§ WHAT YOU ARE ASKED TO DO
The copy you return should hold only the lines from the top of the data below through the line with "reach = c[2] / math.tan(half)", each duplicated exactly and with no pictures.

Saved entries
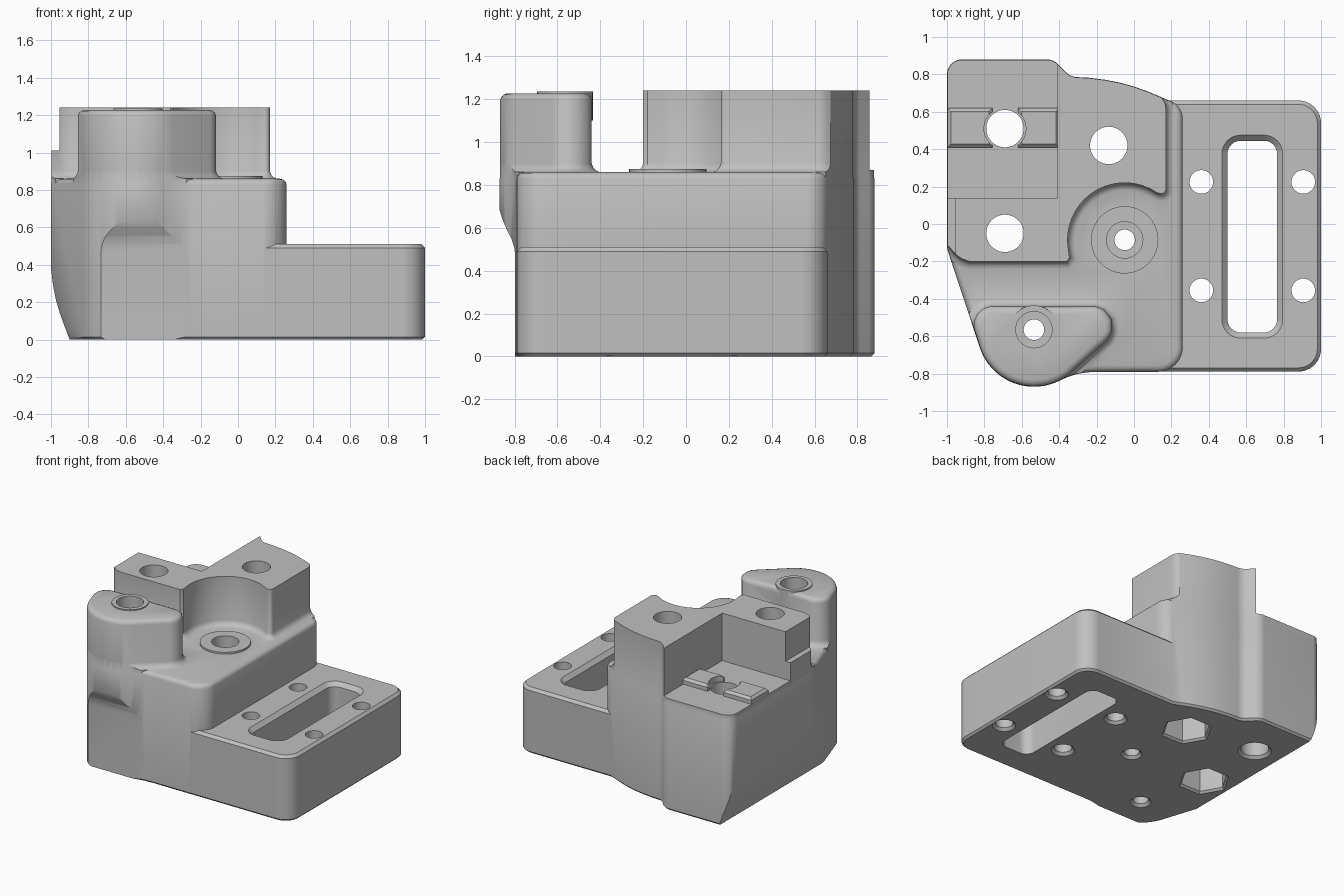
import bpy, bmesh, math
from mathutils import Vector

cube = bpy.data.objects.get("Cube")
if cube:
    bpy.data.objects.remove(cube)

grey = bpy.data.materials.new("machined_grey")
grey.use_nodes = True
colour = (0.53, 0.53, 0.53, 1)
grey.diffuse_color = colour
grey.node_tree.nodes["Principled BSDF"].inputs["Base Color"].default_value = colour


# ---- helpers ----
def arc(cx, cy, r, start, end, steps=24):
    angles = [math.radians(start + (end - start) * i / steps) for i in range(steps + 1)]
    return [(cx + r * math.cos(a), cy + r * math.sin(a)) for a in angles]


def circle(cx, cy, r, sides=40):
    return arc(cx, cy, r, 0, 360, sides)[:-1]


def rounded(corners, steps=8):
    """Fillet each corner of a closed outline that carries a radius: (x, y[, r])."""
    out = []
    for i, c in enumerate(corners):
        p = Vector(c[:2])
        if len(c) < 3:
            out.append(tuple(p))
            continue
        a = (Vector(corners[i - 1][:2]) - p).normalized()
        b = (Vector(corners[(i + 1) % len(corners)][:2]) - p).normalized()
        half = a.angle(b) / 2
        centre = p + (a + b).normalized() * c[2] / math.sin(half)
        reach = c[2] / math.tan(half)
        v0, v1 = p + a * reach - centre, p + b * reach - centre
        for k in range(steps + 1):
            out.append(tuple(centre + v0.lerp(v1, k / steps).normalized() * c[2]))
    return out


def box_outline(x0, x1, y0, y1, r=None):
    pts = [(x0, y0), (x1, y0), (x1, y1), (x0, y1)]
    return rounded([p + (r,) for p in pts]) if r else pts


def offset(pts, d):
    """Mitred offset of a counter-clockwise outline, outward for d > 0."""
    out = []
    for i, p in enumerate(pts):
        p = Vector(p)
        e0 = (p - Vector(pts[i - 1])).normalized()
        e1 = (Vector(pts[(i + 1) % len(pts)]) - p).normalized()
        n0, n1 = Vector((e0.y, -e0.x)), Vector((e1.y, -e1.x))
        out.append(p + (n0 + n1) * d / max(0.3, 1 + n0.dot(n1)))
    return out


def stack(name, outline, levels, place=lambda x, y, z: (x, y, z)):
    """Solid lofted through (height, offset) levels of one outline."""
    bm = bmesh.new()
    rings = [[bm.verts.new(place(x, y, z)) for x, y in offset(outline, d)] for z, d in levels]
    n = len(outline)
    for low, high in zip(rings, rings[1:]):
        for i in range(n):
            j = (i + 1) % n
            bm.faces.new((low[i], low[j], high[j], high[i]))
    bm.faces.new(rings[0][::-1])
    bm.faces.new(rings[-1])
    bmesh.ops.recalc_face_normals(bm, faces=bm.faces)
    mesh = bpy.data.meshes.new(name)
    bm.to_mesh(mesh)
    bm.free()
    mesh.materials.append(grey)
    obj = bpy.data.objects.new(name, mesh)
    bpy.context.collection.objects.link(obj)
    return obj


def combine(target, other, mode):
    mod = target.modifiers.new(mode, "BOOLEAN")
    mod.operation, mod.solver, mod.object = mode, "EXACT", other
    bpy.context.view_layer.objects.active = target
    bpy.ops.object.modifier_apply(modifier=mod.name)
    bpy.data.objects.remove(other)


# ---- main body: outer outline with a bulging front post and curved back ----
post_x, post_y = -0.535, -0.565
outline = rounded([(0.26, -0.79, 0.13), (0.26, 0.63, 0.1), (0.13, 0.685), (0.07, 0.71), (0, 0.735),
                   (-0.08, 0.757), (-0.16, 0.772), (-0.24, 0.782), (-0.34, 0.787, 0.09),
                   (-0.43, 0.88, 0.09), (-1, 0.88, 0.08), (-1, -0.13, 0.1)]
                  + arc(post_x, post_y, 0.305, 200, 295)
                  + [(-0.36, -0.82), (-0.31, -0.803), (-0.25, -0.793), (-0.18, -0.79)])
body = stack("housing_block", outline,
             [(0, -0.015), (0.015, 0), (0.83, 0), (0.845, -0.006), (0.855, -0.017), (0.86, -0.035)])

# ---- low flange on the side ----
flange = stack("flange", box_outline(-0.3, 1, -0.789, 0.66, 0.12),
               [(0, -0.015), (0.015, 0), (0.49, 0), (0.51, -0.02)])
combine(body, flange, "UNION")

# ---- upper block with a round recess, flared at its foot ----
flare = [(0.6, 0.04), (0.86, 0.04), (0.866, 0.022), (0.88, 0.008), (0.9, 0)]
block_outline = rounded([(-1.1, -0.05), (-1, -0.11), (-0.95, -0.165), (-0.92, -0.187), (-0.88, -0.2),
                         (-0.36, -0.2), (-0.345, -0.18)]
                        + arc(-0.05, -0.085, 0.305, 190, 56)
                        + [(0.17, 0.155, 0.025), (0.17, 0.64, 0.08), (0.1, 0.75), (0.1, 1), (-1.1, 1)])
upper = stack("upper_block", block_outline, flare + [(1.24, 0)])
pit = stack("pit", box_outline(-2, -0.41, 0.14, 2), [(0.87, 0), (2, 0)])
combine(upper, pit, "DIFFERENCE")
ledge = stack("ledge", box_outline(-2, -0.955, -0.5, 0.3), [(1.01, 0), (2, 0)])
combine(upper, ledge, "DIFFERENCE")

# ---- front post with a rounded rim ----
post_outline = rounded(arc(post_x, post_y, 0.303, 200, 307)
                       + [(0.06, -0.44, 0.107), (-0.893, -0.44, 0.1)])
post = stack("front_post", post_outline,
             flare + [(1.195, 0), (1.212, -0.006), (1.222, -0.017), (1.228, -0.035)])
combine(upper, post, "UNION")
envelope = stack("envelope", outline, [(0.4, -0.002), (1.5, -0.002)])
combine(upper, envelope, "INTERSECT")
combine(body, upper, "UNION")

# ---- raised washers and clamp plates ----
for name, x, y, r, low, high in [("post_washer", post_x, post_y, 0.13, 1.1, 1.236),
                                 ("recess_washer", -0.05, -0.085, 0.18, 0.8, 0.874)]:
    combine(body, stack(name, circle(x, y, r), [(low, 0), (high, 0)]), "UNION")
for x0, x1 in [(-0.997, -0.757), (-0.62, -0.4)]:
    plate = stack("clamp_plate", box_outline(x0, x1, 0.41, 0.62),
                  [(0.8, 0), (0.9, 0), (0.918, -0.018)])
    combine(body, plate, "UNION")

# ---- curved relief under the post and along the left foot ----
front_relief = stack("front_relief", [(-2, -1), (-0.797, -1), (-0.797, 0.47), (-0.802, 0.51), (-0.815, 0.55),
                                      (-0.84, 0.6), (-0.857, 0.64), (-0.866, 0.67), (-0.88, 0.72), (-2, 0.72)],
                     [(-2, 0), (2, 0)], lambda a, b, c: (c, a, b))
combine(body, front_relief, "DIFFERENCE")
left_relief = stack("left_relief", [(-2, -1), (-0.9, -1), (-0.9, 0), (-0.927, 0.07), (-0.952, 0.14),
                                    (-0.973, 0.21), (-0.989, 0.29), (-1.002, 0.4), (-2, 0.4)],
                    [(-2, 0), (2, 0)], lambda a, b, c: (a, c, b))
combine(body, left_relief, "DIFFERENCE")

# ---- through holes, counterbores and hex pockets ----
foot = [(-0.1, 0.02), (0, 0.02), (0.02, 0)]
drills = [(x, y, 0.063, foot + [(2, 0)]) for x in (0.36, 0.905) for y in (0.225, -0.355)]
drills += [(x, y, 0.1, foot + [(2, 0)]) for x, y in [(-0.69, 0.51), (-0.69, -0.05), (-0.135, 0.42)]]
drills += [(x, y, 0.055, foot + [(top - 0.3, 0), (top - 0.299, 0.042), (2, 0.042)])
           for x, y, top in [(post_x, post_y, 1.23), (-0.05, -0.085, 0.87)]]
for x, y, r, levels in drills:
    combine(body, stack("drill", circle(x, y, r), levels), "DIFFERENCE")
plate_bore = stack("plate_bore", circle(-0.69, 0.51, 0.112), [(0.872, 0), (2, 0)])
combine(body, plate_bore, "DIFFERENCE")
for x, y in [(-0.69, -0.05), (-0.135, 0.42)]:
    pocket = stack("hex_pocket", circle(x, y, 0.17, 6), [(-0.1, 0.015), (0, 0.015), (0.015, 0), (0.3, 0)])
    combine(body, pocket, "DIFFERENCE")

# ---- chamfered slot in the flange ----
slot = stack("slot", box_outline(0.5, 0.765, -0.58, 0.445, 0.07),
             [(-0.1, 0), (0.48, 0), (0.51, 0.03), (0.6, 0.03)])
combine(body, slot, "DIFFERENCE")

bpy.ops.object.select_all(action="DESELECT")
body.select_set(True)
bpy.context.view_layer.objects.active = body
bpy.ops.object.shade_smooth_by_angle(angle=math.radians(32))
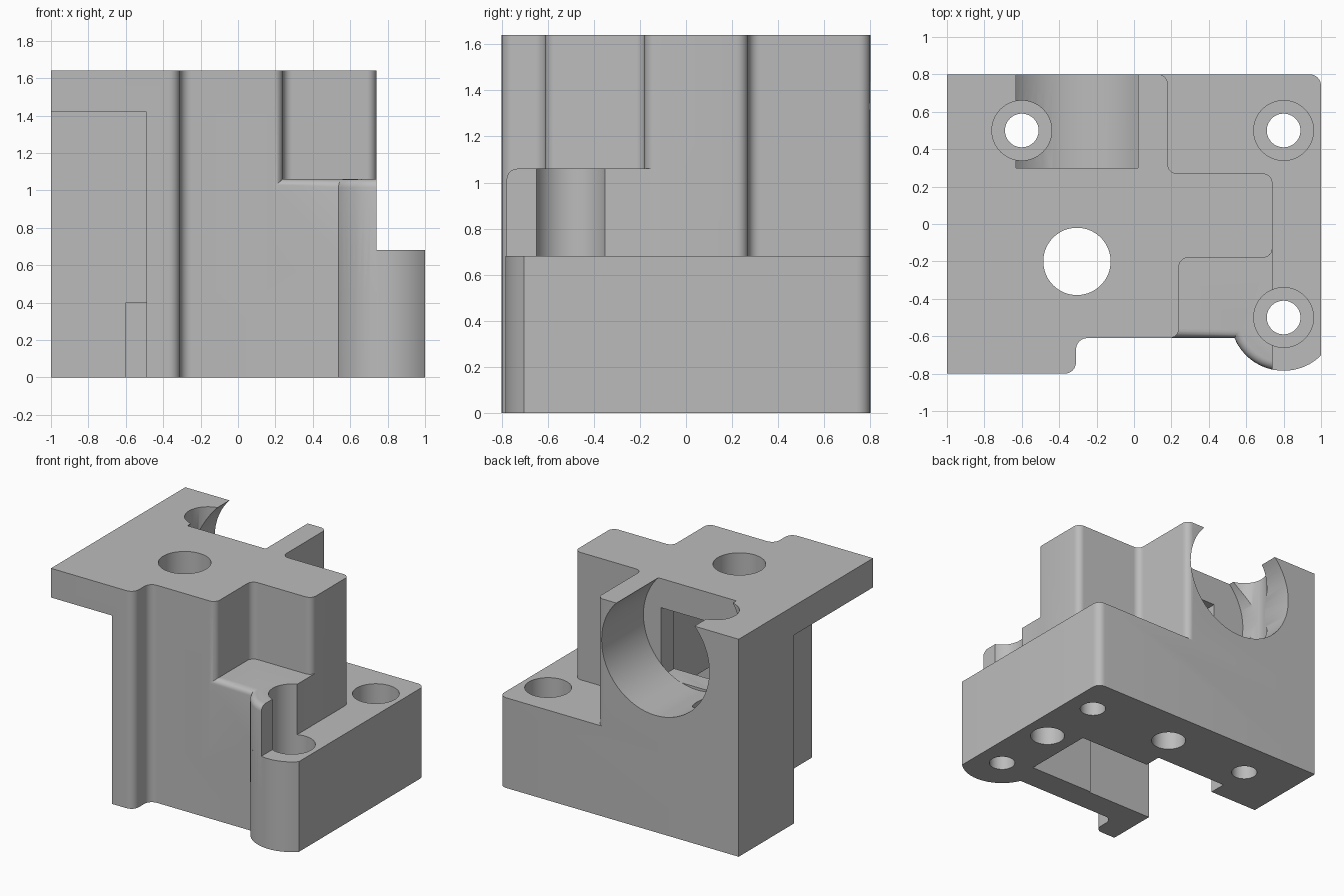
import bpy, bmesh
from math import sin, cos, radians, pi
from mathutils import Vector, Matrix

cube = bpy.data.objects.get("Cube")
if cube:
    bpy.data.objects.remove(cube, do_unlink=True)

grey = bpy.data.materials.new("plain grey")
grey.use_nodes = True
grey.diffuse_color = (0.5, 0.5, 0.5, 1)
grey.node_tree.nodes["Principled BSDF"].inputs["Base Color"].default_value = grey.diffuse_color


def finish(name, bm):
    bmesh.ops.recalc_face_normals(bm, faces=bm.faces[:])
    mesh = bpy.data.meshes.new(name)
    bm.to_mesh(mesh)
    bm.free()
    mesh.materials.append(grey)
    ob = bpy.data.objects.new(name, mesh)
    bpy.context.collection.objects.link(ob)
    return ob


def rounded(corners, steps=6):
    """Turn (x, y, radius) right-angle corners into an outline with fillets."""
    out = []
    for i, (x, y, r) in enumerate(corners):
        p = Vector((x, y))
        if r == 0:
            out.append(p)
            continue
        a = (Vector(corners[i - 1][:2]) - p).normalized()
        b = (Vector(corners[(i + 1) % len(corners)][:2]) - p).normalized()
        for k in range(steps + 1):
            t = k / steps * pi / 2
            out.append(p + r * (a * (1 - sin(t)) + b * (1 - cos(t))))
    return out


def arc(cx, cy, r, start, end, steps=14):
    angles = [radians(start + (end - start) * k / steps) for k in range(steps + 1)]
    return [(cx + r * cos(t), cy + r * sin(t), 0) for t in angles]


def prism(name, corners, z0, z1, soften=None):
    bm = bmesh.new()
    face = bm.faces.new([bm.verts.new((p.x, p.y, z0)) for p in rounded(corners)])
    top = bmesh.ops.extrude_face_region(bm, geom=[face])["geom"]
    bmesh.ops.translate(bm, vec=(0, 0, z1 - z0),
                        verts=[v for v in top if isinstance(v, bmesh.types.BMVert)])
    if soften:
        edges = [e for e in bm.edges
                 if all(v.co.z > z1 - 1e-4 and v.co.y < -0.6 for v in e.verts)]
        bmesh.ops.bevel(bm, geom=edges, offset=soften, segments=5, profile=0.5,
                        affect='EDGES', clamp_overlap=False)
    return finish(name, bm)


def box(name, x0, x1, y0, y1, z0, z1):
    return prism(name, [(x0, y0, 0), (x1, y0, 0), (x1, y1, 0), (x0, y1, 0)], z0, z1)


def cylinder(name, r, centre, length, along_y=False):
    bm = bmesh.new()
    turn = Matrix.Rotation(pi / 2, 4, 'X') if along_y else Matrix()
    bmesh.ops.create_cone(bm, cap_ends=True, segments=64, radius1=r, radius2=r,
                          depth=length, matrix=Matrix.Translation(centre) @ turn)
    return finish(name, bm)


def hole(name, x, y, r, z0, z1):
    return cylinder(name, r, (x, y, (z0 + z1) / 2), z1 - z0)


def combine(target, tool, operation):
    tool.hide_render = True
    mod = target.modifiers.new(tool.name, 'BOOLEAN')
    mod.operation, mod.object, mod.solver = operation, tool, 'EXACT'
    bpy.context.view_layer.objects.active = target
    bpy.ops.object.modifier_apply(modifier=mod.name)
    bpy.data.objects.remove(tool, do_unlink=True)


# Solid steps: low base with round boss, middle ledge, tall upper block
left_front = [(-1, -0.8, 0), (-0.31, -0.8, 0.06), (-0.31, -0.61, 0.06)]
body = prism("bracket_body", left_front + arc(0.8, -0.5, 0.285, 202.7, 314.6)
             + [(1, 0.8, 0.06), (-1, 0.8, 0)], 0, 0.68)
upper = prism("upper_block", left_front + [
    (0.24, -0.61, 0.05), (0.24, -0.18, 0.05), (0.74, -0.18, 0.05), (0.74, 0.27, 0.05),
    (0.18, 0.27, 0.05), (0.18, 0.8, 0.05), (-1, 0.8, 0)], 0.5, 1.64)
ledge = prism("ledge", [(0.1, -0.61, 0)] + arc(0.8, -0.5, 0.285, 202.7, 257.8, 8)
              + [(0.74, 0, 0), (0.1, 0, 0)], 0.4, 1.06, soften=0.045)
for part in (upper, ledge):
    combine(body, part, 'UNION')

# Recess under the top plate, inner pockets and the round back bore
cutters = [
    cylinder("back_bore", 0.45, (-0.305, 0.65, 1.33), 0.7, along_y=True),
    box("plate_undercut", -1.1, -0.49, -0.9, 0.14, -0.1, 1.42),
    box("tall_pocket", -0.6, 0.06, -0.42, 0.14, -0.1, 1.42),
    box("low_pocket", 0, 0.59, -0.41, 0.14, -0.1, 0.7),
    box("floor_notch", -0.6, 0, 0.1, 0.27, -0.1, 0.4),
    box("bore_window", -0.49, 0, 0.1, 0.3, 0.9, 1.42),
    hole("top_hole", -0.305, -0.2, 0.18, 1.3, 1.8),
    hole("side_blind_hole", 0.8, 0, 0.12, -0.1, 0.5),
    hole("back_blind_hole", 0.1, 0.5, 0.12, -0.1, 0.5),
]
# Screw holes with wide head recesses
for x, y in ((0.8, 0.5), (0.8, -0.5), (-0.6, 0.5)):
    cutters.append(hole("screw_hole", x, y, 0.09, -0.1, 1.8))
    cutters.append(hole("screw_head_recess", x, y, 0.16, 0.4, 1.8))
for cutter in cutters:
    combine(body, cutter, 'DIFFERENCE')

# Smooth the fillets and bores, keep the hard edges
bpy.ops.object.select_all(action='DESELECT')
body.select_set(True)
bpy.context.view_layer.objects.active = body
bpy.ops.object.shade_smooth_by_angle(angle=radians(30))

§ EXERCISE RESPONSE
import bpy, bmesh, math
from mathutils import Vector

cube = bpy.data.objects.get("Cube")
if cube:
    bpy.data.objects.remove(cube)

grey = bpy.data.materials.new("machined_grey")
grey.use_nodes = True
colour = (0.53, 0.53, 0.53, 1)
grey.diffuse_color = colour
grey.node_tree.nodes["Principled BSDF"].inputs["Base Color"].default_value = colour


# ---- helpers ----
def arc(cx, cy, r, start, end, steps=24):
    angles = [math.radians(start + (end - start) * i / steps) for i in range(steps + 1)]
    return [(cx + r * math.cos(a), cy + r * math.sin(a)) for a in angles]


def circle(cx, cy, r, sides=40):
    return arc(cx, cy, r, 0, 360, sides)[:-1]


def rounded(corners, steps=8):
    """Fillet each corner of a closed outline that carries a radius: (x, y[, r])."""
    out = []
    for i, c in enumerate(corners):
        p = Vector(c[:2])
        if len(c) < 3:
            out.append(tuple(p))
            continue
        a = (Vector(corners[i - 1][:2]) - p).normalized()
        b = (Vector(corners[(i + 1) % len(corners)][:2]) - p).normalized()
        half = a.angle(b) / 2
        centre = p + (a + b).normalized() * c[2] / math.sin(half)
        reach = c[2] / math.tan(half)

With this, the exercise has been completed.